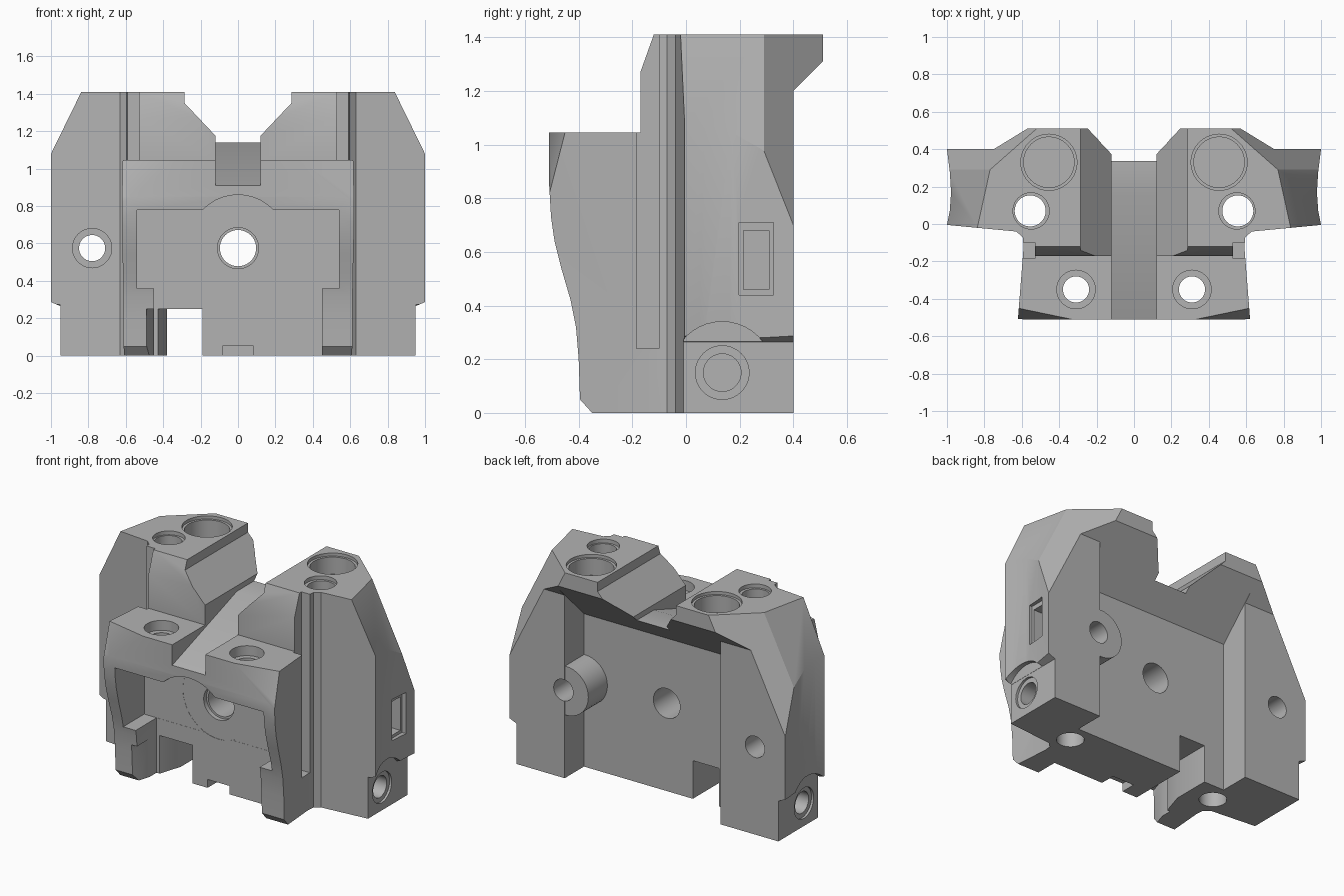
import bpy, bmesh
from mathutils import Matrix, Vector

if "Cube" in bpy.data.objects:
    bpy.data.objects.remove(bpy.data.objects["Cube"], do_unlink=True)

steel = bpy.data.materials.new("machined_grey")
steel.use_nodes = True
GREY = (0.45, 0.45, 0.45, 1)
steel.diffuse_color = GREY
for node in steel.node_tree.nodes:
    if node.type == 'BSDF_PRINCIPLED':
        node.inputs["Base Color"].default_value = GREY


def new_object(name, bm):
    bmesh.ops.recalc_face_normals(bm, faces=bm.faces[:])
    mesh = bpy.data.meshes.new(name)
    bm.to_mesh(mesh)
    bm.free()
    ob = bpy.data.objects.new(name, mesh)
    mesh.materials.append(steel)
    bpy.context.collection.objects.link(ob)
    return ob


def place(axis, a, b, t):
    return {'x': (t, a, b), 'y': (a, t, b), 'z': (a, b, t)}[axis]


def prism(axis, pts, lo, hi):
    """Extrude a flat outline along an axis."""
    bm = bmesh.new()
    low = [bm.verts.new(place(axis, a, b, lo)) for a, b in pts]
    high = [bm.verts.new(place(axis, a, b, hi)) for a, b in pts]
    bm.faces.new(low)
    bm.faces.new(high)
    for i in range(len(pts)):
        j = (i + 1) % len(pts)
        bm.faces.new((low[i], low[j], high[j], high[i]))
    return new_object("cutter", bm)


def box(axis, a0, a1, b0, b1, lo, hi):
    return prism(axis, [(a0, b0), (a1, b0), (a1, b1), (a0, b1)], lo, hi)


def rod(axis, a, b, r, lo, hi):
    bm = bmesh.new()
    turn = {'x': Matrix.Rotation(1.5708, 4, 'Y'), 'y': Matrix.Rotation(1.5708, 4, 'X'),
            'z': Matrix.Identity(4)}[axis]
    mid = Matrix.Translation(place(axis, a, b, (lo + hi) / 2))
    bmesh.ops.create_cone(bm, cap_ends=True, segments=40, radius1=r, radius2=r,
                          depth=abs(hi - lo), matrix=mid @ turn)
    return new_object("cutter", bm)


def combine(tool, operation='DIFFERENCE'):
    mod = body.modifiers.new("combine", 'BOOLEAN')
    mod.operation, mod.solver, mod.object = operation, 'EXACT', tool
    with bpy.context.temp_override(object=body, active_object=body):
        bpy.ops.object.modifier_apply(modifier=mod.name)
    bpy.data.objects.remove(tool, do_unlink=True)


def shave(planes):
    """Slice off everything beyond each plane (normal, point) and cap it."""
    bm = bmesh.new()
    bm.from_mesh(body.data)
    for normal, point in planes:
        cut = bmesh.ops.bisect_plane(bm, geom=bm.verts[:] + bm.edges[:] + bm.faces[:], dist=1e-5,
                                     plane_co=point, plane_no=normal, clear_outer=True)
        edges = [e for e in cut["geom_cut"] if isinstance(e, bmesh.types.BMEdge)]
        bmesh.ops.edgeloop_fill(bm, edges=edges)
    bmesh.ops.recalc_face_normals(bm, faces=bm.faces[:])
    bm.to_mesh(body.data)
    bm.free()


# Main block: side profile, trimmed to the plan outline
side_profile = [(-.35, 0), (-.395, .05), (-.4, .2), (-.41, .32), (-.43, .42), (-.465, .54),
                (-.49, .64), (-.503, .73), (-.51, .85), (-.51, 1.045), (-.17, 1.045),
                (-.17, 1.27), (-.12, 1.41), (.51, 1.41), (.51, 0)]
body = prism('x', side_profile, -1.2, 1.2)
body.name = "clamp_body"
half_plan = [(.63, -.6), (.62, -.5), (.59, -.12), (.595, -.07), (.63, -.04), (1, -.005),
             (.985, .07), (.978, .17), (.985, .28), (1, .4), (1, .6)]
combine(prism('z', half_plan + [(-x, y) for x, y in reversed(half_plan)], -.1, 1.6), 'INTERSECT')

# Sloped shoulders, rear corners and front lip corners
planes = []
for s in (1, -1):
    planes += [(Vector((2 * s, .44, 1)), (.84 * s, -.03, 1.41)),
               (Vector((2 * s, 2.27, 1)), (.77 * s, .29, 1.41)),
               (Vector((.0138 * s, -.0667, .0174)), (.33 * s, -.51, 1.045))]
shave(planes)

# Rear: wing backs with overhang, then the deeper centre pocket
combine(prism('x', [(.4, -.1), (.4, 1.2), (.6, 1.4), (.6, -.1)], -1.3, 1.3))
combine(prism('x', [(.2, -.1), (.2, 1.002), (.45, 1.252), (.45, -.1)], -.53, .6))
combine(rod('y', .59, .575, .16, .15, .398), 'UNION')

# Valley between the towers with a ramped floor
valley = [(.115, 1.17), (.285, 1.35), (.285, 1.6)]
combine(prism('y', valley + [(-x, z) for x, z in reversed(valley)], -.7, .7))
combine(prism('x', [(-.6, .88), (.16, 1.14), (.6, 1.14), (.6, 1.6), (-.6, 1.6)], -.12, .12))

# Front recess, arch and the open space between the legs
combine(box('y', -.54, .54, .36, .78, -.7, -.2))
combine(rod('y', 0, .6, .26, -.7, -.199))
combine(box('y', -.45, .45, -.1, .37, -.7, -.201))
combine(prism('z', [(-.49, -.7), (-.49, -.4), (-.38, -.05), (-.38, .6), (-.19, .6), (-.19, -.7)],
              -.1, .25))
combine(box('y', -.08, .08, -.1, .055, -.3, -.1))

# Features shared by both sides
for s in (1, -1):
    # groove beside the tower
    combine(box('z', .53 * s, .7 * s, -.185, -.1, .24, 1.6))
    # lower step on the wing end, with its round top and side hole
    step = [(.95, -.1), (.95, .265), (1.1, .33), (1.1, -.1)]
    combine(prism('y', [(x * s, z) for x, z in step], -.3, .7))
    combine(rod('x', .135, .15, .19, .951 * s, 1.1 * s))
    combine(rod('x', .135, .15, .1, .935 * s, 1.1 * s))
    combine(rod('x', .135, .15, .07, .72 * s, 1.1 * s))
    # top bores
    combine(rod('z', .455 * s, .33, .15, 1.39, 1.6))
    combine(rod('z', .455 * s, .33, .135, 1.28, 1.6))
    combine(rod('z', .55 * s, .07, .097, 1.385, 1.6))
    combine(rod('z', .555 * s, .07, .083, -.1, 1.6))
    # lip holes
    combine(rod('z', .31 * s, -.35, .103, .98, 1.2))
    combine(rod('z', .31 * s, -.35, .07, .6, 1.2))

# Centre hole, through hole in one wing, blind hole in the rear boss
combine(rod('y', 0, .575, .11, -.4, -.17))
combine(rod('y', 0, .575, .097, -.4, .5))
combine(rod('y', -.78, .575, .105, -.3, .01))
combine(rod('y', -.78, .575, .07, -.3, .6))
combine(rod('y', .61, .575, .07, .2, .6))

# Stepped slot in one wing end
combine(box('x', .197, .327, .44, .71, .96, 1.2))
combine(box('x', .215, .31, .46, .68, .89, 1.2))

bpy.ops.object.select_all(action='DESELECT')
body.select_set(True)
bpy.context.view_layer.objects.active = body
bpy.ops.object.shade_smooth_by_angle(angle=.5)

_____

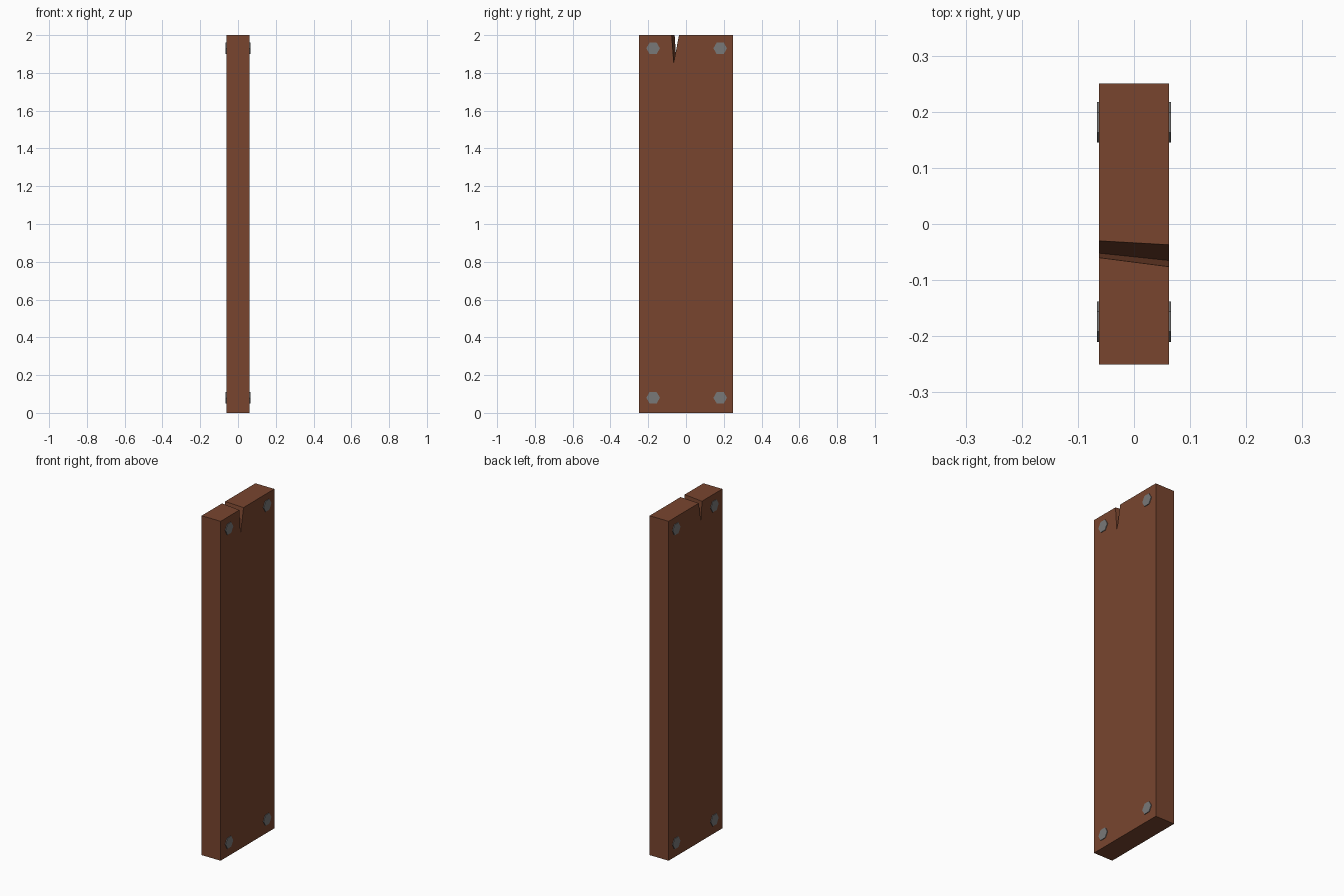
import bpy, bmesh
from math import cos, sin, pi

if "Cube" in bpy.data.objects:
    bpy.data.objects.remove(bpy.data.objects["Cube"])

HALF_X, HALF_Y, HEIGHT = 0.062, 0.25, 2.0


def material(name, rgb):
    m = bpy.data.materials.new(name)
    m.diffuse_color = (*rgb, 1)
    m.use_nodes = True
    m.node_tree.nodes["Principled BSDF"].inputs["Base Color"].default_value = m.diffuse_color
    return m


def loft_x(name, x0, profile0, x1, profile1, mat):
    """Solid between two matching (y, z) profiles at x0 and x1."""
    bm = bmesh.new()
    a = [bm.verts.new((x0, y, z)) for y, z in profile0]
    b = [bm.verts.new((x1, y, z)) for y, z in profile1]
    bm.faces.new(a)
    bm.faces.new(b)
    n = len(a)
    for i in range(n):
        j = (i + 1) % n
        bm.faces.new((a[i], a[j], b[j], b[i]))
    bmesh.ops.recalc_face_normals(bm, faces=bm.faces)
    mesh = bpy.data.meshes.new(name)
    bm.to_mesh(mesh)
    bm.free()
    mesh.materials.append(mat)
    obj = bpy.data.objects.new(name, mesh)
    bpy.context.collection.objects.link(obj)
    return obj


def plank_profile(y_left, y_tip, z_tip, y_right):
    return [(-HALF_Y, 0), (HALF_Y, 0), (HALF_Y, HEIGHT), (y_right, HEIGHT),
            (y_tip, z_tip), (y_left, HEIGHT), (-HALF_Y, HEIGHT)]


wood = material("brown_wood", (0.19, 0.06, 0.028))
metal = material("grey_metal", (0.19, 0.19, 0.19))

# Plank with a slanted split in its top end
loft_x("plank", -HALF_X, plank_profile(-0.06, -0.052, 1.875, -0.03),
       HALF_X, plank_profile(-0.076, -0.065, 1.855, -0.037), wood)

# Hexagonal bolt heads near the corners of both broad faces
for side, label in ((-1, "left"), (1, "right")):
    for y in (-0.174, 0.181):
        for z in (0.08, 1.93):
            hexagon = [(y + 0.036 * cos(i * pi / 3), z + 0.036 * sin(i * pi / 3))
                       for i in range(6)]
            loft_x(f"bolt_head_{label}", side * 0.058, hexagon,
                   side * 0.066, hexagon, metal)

_____

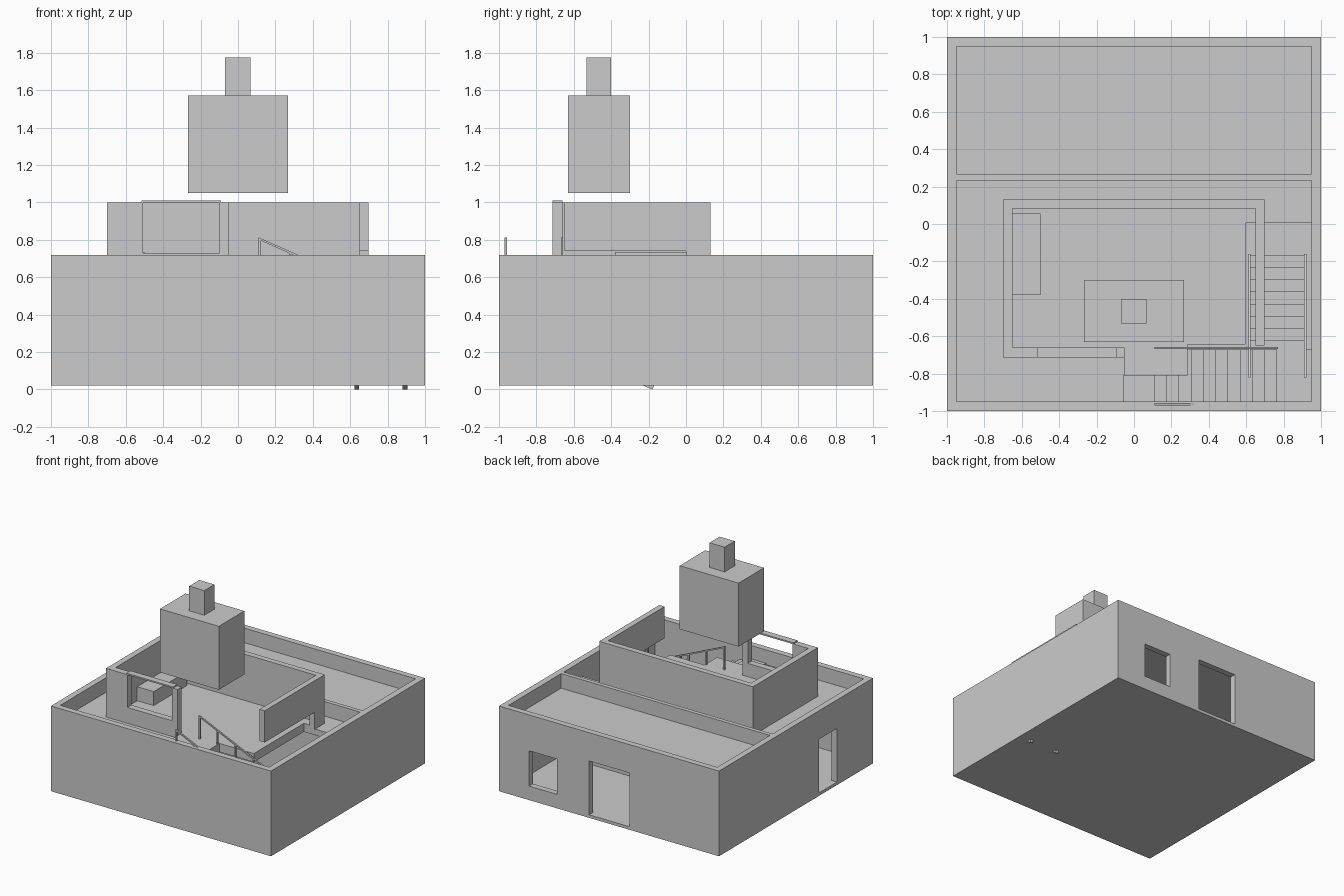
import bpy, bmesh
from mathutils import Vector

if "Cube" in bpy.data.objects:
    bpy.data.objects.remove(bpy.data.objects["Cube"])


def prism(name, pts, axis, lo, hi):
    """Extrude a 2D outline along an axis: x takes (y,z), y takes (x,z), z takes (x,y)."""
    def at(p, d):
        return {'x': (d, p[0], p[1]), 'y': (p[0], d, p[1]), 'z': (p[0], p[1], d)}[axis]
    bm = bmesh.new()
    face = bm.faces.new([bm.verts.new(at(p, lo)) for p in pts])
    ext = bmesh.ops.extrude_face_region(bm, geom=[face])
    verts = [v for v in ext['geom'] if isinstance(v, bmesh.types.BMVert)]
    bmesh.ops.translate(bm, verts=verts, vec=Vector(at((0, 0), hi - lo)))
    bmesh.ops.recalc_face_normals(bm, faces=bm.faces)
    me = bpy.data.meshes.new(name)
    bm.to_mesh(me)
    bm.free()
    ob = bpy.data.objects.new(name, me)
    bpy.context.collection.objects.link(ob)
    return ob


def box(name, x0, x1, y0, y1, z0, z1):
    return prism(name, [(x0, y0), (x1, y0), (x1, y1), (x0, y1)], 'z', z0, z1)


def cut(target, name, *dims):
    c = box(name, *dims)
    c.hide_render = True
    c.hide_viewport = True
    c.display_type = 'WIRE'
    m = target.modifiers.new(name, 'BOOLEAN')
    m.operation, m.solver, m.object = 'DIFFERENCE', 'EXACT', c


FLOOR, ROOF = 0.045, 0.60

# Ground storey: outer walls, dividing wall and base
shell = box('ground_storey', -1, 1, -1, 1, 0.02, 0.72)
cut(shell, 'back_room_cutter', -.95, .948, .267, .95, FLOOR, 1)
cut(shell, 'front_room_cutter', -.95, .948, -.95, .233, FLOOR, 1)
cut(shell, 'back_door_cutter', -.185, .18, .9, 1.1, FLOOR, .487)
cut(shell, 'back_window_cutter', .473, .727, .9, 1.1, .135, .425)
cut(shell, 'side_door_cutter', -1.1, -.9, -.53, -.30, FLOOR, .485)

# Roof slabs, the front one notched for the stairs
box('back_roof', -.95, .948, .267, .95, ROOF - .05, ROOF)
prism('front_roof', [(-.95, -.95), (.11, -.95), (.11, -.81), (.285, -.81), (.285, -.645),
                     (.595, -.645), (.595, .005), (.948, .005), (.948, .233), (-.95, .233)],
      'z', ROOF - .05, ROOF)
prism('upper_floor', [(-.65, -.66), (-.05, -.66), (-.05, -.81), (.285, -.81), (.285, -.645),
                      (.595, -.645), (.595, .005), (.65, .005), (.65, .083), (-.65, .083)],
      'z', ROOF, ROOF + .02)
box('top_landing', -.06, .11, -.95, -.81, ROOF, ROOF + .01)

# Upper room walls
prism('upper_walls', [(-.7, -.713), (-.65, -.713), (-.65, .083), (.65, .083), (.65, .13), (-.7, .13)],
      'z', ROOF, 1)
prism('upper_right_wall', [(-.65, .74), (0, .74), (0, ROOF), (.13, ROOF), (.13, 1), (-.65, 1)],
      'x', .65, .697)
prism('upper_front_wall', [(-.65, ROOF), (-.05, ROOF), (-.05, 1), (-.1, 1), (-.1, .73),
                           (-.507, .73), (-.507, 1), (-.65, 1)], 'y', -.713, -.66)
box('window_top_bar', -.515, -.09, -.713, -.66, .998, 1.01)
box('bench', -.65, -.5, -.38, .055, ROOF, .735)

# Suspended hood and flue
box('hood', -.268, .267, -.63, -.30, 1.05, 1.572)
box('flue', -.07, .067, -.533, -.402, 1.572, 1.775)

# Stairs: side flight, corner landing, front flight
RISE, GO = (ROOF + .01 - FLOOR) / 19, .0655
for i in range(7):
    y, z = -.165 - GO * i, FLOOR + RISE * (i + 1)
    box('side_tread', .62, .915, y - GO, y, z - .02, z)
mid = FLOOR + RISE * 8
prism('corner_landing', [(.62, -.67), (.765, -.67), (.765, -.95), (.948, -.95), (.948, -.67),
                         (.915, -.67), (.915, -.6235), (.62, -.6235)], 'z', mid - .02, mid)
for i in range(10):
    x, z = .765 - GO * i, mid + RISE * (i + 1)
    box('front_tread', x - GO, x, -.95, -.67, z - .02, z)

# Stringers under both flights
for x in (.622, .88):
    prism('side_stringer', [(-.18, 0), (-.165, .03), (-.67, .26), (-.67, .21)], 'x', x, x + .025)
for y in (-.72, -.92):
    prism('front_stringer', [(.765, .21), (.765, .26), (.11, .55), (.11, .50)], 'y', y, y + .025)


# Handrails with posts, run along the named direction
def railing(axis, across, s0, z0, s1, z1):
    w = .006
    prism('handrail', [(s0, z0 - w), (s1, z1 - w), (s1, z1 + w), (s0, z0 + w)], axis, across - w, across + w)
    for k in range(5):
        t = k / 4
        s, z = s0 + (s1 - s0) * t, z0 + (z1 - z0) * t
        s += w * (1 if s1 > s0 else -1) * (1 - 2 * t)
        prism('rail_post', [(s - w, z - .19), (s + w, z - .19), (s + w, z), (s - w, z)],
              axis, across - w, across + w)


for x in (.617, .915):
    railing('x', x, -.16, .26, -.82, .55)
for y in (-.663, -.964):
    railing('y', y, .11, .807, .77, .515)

_____

§ **Work instructions**
Using the records above, restate word for word the lines from the one with "box('bench', -.65, -.5, -.38, .055, ROOF, .735)" through the one with "railing('y', y, .11, .807, .77, .515)", both included.

§ **Solution for this exercise**
box('bench', -.65, -.5, -.38, .055, ROOF, .735)

# Suspended hood and flue
box('hood', -.268, .267, -.63, -.30, 1.05, 1.572)
box('flue', -.07, .067, -.533, -.402, 1.572, 1.775)

# Stairs: side flight, corner landing, front flight
RISE, GO = (ROOF + .01 - FLOOR) / 19, .0655
for i in range(7):
    y, z = -.165 - GO * i, FLOOR + RISE * (i + 1)
    box('side_tread', .62, .915, y - GO, y, z - .02, z)
mid = FLOOR + RISE * 8
prism('corner_landing', [(.62, -.67), (.765, -.67), (.765, -.95), (.948, -.95), (.948, -.67),
                         (.915, -.67), (.915, -.6235), (.62, -.6235)], 'z', mid - .02, mid)
for i in range(10):
    x, z = .765 - GO * i, mid + RISE * (i + 1)
    box('front_tread', x - GO, x, -.95, -.67, z - .02, z)

# Stringers under both flights
for x in (.622, .88):
    prism('side_stringer', [(-.18, 0), (-.165, .03), (-.67, .26), (-.67, .21)], 'x', x, x + .025)
for y in (-.72, -.92):
    prism('front_stringer', [(.765, .21), (.765, .26), (.11, .55), (.11, .50)], 'y', y, y + .025)


# Handrails with posts, run along the named direction
def railing(axis, across, s0, z0, s1, z1):
    w = .006
    prism('handrail', [(s0, z0 - w), (s1, z1 - w), (s1, z1 + w), (s0, z0 + w)], axis, across - w, across + w)
    for k in range(5):
        t = k / 4
        s, z = s0 + (s1 - s0) * t, z0 + (z1 - z0) * t
        s += w * (1 if s1 > s0 else -1) * (1 - 2 * t)
        prism('rail_post', [(s - w, z - .19), (s + w, z - .19), (s + w, z), (s - w, z)],
              axis, across - w, across + w)


for x in (.617, .915):
    railing('x', x, -.16, .26, -.82, .55)
for y in (-.663, -.964):
    railing('y', y, .11, .807, .77, .515)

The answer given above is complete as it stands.